With all the things being taxed and banned it baffles me that you can still buy cheap AA and AAA single use batteries. You could buy a packet of 16 batteries or something for a couple of euro but they last no length. They're some of the most wasteful products around. You don't see the government doing ad campaigns encouraging people to buy a battery charger and some rechargeable batteries though.
Another thing that pisses me off is all the different type of lithium-ion phone and camera batteries. I've bought loads of digital cameras over the years and every one requires buying a new type of battery. Many of them use the same voltage batteries and I'm sure if they were standardised and made the same shape they'd work in different camera. It isn't enough to buy a new camera from Sony though, they want another €40 or €50 for a battery too and they don't want you using it in a Canon or Nikon, nor do Canon or Nikon want you using their batteries in a Sony camera.
Look at inkjet printers. Among some of the entry level models, it is cheaper to dump the whole thing in the bin after the inks run out because the replacement ink cartridges are the same price or more expenisive than buying a new printer.

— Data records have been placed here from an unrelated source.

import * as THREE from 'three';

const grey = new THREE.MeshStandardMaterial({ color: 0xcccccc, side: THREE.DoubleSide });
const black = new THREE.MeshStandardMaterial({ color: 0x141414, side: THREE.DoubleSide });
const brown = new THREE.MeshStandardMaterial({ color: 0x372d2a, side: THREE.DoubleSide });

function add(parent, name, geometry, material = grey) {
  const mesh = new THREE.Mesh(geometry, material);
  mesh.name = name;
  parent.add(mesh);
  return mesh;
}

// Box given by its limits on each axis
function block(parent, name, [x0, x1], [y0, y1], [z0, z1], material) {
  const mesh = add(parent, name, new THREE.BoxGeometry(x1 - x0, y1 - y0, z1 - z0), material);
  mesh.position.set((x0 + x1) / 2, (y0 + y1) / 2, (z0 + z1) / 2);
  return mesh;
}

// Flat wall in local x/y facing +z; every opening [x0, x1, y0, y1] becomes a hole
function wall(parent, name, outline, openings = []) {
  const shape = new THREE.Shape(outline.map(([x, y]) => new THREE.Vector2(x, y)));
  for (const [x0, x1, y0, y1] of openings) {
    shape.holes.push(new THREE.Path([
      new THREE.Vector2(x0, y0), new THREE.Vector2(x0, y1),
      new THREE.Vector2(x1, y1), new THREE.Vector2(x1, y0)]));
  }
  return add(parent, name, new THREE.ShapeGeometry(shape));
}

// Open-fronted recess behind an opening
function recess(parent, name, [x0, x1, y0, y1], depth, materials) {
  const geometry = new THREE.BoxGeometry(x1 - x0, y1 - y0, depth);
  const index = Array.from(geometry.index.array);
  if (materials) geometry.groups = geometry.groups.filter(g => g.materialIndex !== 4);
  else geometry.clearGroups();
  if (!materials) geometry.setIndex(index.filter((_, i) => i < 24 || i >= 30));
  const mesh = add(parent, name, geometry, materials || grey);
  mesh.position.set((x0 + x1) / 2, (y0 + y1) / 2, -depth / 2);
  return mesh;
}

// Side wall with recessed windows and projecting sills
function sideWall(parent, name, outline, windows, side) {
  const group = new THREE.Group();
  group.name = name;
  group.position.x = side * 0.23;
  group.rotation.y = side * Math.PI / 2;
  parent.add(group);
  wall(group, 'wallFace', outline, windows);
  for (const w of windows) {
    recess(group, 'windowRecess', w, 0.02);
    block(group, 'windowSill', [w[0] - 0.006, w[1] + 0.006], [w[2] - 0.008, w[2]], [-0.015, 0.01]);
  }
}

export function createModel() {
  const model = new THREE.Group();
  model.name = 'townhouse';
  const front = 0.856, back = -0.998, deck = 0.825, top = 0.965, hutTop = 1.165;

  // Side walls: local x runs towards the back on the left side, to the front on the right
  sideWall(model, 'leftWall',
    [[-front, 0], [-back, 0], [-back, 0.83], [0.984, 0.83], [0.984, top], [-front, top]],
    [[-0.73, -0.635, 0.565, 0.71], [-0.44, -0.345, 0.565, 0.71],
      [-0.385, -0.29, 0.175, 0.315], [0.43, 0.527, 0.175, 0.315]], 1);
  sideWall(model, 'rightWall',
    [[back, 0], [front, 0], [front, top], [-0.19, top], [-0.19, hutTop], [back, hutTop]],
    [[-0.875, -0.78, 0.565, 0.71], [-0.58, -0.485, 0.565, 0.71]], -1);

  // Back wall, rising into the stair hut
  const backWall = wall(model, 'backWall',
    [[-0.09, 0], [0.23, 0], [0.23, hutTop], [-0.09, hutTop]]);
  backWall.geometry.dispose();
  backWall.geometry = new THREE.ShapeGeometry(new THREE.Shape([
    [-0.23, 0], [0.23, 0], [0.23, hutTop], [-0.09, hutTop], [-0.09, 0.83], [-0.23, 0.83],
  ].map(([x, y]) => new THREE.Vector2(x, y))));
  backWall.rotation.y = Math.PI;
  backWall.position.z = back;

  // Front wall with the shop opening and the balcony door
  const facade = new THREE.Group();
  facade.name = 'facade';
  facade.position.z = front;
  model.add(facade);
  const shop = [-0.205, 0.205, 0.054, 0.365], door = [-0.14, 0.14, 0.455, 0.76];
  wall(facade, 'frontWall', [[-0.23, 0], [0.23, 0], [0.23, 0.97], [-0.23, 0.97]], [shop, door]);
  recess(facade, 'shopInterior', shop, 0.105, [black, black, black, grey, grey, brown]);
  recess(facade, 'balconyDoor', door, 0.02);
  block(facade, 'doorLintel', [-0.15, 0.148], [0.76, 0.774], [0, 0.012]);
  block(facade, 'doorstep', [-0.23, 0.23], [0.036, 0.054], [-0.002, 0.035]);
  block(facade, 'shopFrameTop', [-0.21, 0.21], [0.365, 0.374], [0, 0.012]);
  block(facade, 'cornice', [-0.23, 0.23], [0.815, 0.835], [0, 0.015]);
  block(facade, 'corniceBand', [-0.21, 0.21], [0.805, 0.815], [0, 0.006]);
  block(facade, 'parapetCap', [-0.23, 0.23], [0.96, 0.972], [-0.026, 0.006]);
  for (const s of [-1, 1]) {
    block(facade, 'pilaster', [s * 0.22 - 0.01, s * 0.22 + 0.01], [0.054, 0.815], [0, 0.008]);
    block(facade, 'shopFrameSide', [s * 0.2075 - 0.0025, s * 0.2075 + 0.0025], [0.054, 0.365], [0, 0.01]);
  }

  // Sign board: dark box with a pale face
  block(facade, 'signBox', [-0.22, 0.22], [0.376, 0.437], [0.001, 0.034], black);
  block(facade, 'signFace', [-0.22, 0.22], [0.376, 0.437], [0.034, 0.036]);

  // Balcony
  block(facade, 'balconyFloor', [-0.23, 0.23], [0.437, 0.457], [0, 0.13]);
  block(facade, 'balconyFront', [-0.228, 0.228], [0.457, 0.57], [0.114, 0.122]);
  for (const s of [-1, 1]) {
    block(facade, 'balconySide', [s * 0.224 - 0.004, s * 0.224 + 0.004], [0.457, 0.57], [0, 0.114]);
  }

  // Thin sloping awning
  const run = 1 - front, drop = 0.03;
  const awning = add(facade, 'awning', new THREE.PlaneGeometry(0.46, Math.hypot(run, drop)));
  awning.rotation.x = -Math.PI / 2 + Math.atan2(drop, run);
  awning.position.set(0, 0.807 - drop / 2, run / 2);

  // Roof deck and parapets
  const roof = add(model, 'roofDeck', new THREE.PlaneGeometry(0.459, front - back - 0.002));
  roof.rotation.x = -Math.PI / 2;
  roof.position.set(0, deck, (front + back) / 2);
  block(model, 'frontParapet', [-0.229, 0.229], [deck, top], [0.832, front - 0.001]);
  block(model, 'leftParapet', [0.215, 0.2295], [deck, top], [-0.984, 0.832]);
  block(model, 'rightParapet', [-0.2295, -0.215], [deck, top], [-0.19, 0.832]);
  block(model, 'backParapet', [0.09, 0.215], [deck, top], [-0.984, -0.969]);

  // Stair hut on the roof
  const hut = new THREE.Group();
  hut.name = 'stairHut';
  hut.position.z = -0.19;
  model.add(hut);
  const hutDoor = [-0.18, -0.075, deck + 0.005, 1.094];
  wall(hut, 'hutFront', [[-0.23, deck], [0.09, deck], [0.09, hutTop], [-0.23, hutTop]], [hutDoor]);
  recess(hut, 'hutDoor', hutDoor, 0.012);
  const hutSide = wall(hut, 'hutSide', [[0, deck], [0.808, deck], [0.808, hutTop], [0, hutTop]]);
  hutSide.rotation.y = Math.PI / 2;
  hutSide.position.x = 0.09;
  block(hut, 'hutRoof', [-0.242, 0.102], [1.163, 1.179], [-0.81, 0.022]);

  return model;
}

The "right to repair" should be pushed for and in some quarters it is. "Lifetime" devices which are anything but does nothing for our carbon footprint. Companies changing parts every few months is designed to make them unrepairable. Cars are a good example of this. They are purposely designed to run well for a period of time, backed up by dealer only warranties for when they don't and then to be uneconomical to repair. This is madness, especially when we have had the tech since at least the 90's to make cars that could last far far longer and be easier to repair. Sticking batteries or fuel cells into them will do nothing for this wasteful product cycle. It may even make things worse as marketing will convince people they need the latest Car 2.1 and they could become more like IT devices to be replaced entirely every few years.